Disclosure forms show that many of the Democrats Elmendorf supports are also supported by the political action committees of companies and industries that would be threatened by Medicare for All, including some of Elmendorf’s lobbying clients.
The UnitedHealth Group PAC has donated $4,500 to Kennedy’s 2018 campaign, $4,000 to Peters’ campaign, and $2,500 each to Kaine and McCaskill’s campaigns, according to data compiled by the Center for Responsive Politics. The PAC of America’s Health Insurance Plans, a health insurance trade organization, gave Peters’ campaign $1,000 last year and donated $5,000 to the New Democrat Coalition PAC and $5,000 to the conservative Democratic Blue Dog PAC.

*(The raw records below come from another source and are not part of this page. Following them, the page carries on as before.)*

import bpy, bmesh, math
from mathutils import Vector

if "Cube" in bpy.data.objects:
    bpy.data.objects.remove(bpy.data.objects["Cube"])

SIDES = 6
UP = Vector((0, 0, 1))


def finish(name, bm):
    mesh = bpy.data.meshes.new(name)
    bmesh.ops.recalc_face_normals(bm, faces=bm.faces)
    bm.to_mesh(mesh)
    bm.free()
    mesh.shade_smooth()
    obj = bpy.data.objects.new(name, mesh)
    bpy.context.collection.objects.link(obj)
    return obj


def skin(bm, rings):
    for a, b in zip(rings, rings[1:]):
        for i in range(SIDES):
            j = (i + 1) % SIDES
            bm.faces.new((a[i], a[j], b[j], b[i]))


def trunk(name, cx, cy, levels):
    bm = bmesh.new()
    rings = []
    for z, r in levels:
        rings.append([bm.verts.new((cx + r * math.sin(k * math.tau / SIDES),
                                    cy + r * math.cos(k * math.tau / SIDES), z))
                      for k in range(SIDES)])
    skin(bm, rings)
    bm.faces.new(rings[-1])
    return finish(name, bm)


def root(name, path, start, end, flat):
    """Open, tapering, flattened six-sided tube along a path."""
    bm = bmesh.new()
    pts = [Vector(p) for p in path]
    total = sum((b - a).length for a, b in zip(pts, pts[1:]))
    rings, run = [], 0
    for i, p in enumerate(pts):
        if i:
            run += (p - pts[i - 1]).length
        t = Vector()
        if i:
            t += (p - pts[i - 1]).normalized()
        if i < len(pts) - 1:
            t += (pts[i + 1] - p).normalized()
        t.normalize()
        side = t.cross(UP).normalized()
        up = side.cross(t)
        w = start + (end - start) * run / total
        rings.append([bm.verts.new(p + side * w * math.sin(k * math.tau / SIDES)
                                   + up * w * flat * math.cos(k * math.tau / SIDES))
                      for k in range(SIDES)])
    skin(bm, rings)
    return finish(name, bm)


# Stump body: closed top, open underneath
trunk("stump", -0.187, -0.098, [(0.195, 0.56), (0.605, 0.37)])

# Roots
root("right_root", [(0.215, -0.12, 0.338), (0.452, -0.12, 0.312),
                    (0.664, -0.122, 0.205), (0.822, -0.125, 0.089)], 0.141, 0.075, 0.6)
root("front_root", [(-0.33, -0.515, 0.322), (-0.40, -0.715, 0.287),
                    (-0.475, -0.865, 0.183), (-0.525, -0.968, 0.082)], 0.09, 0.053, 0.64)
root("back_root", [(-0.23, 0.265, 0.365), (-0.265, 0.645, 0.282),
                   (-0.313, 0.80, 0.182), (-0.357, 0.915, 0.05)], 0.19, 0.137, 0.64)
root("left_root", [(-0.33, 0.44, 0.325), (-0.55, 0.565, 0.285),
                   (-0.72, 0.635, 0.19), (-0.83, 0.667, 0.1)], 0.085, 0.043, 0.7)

DaVita PAC is also a frequent campaign donor, and has contributed to the campaigns of McCaskill ($5,500), Kaine ($2,000) and other moderate Democrats during this election cycle.
“Until the Democratic Party seriously takes on the cause of getting money out of politics there will always be conflicts,” said Turner. “They have the ability, like they did during the Obama administration, to not take money from lobbyists. So it is possible, but they have to choose whether they want to continue to support the system that gives undue influence to special interests over the working people that make up the party.”
As the DCCC was discouraging House candidates from backing Medicare for All, the committee also went after a progressive Democrat who supports single-payer health care. Earlier this year, the DCCC took the extremely rare step of publishing scathing opposition research against Sanders-aligned Texas congressional candidate Laura Moser, who backs single-payer. Moser’s opponent in a runoff election to represent the 7th Congressional District is Lizzie Pannill Fletcher, who does not mention single-payer or Medicare for All on her campaign website.
Sanders, who has said he had to take on the Democratic National Committee in the 2016 presidential campaign, called out the DCCC’s attacks on Moser. “That just continues the process of debasing the Democratic system in this country and is why so many people are disgusted with politics,” he told the AP.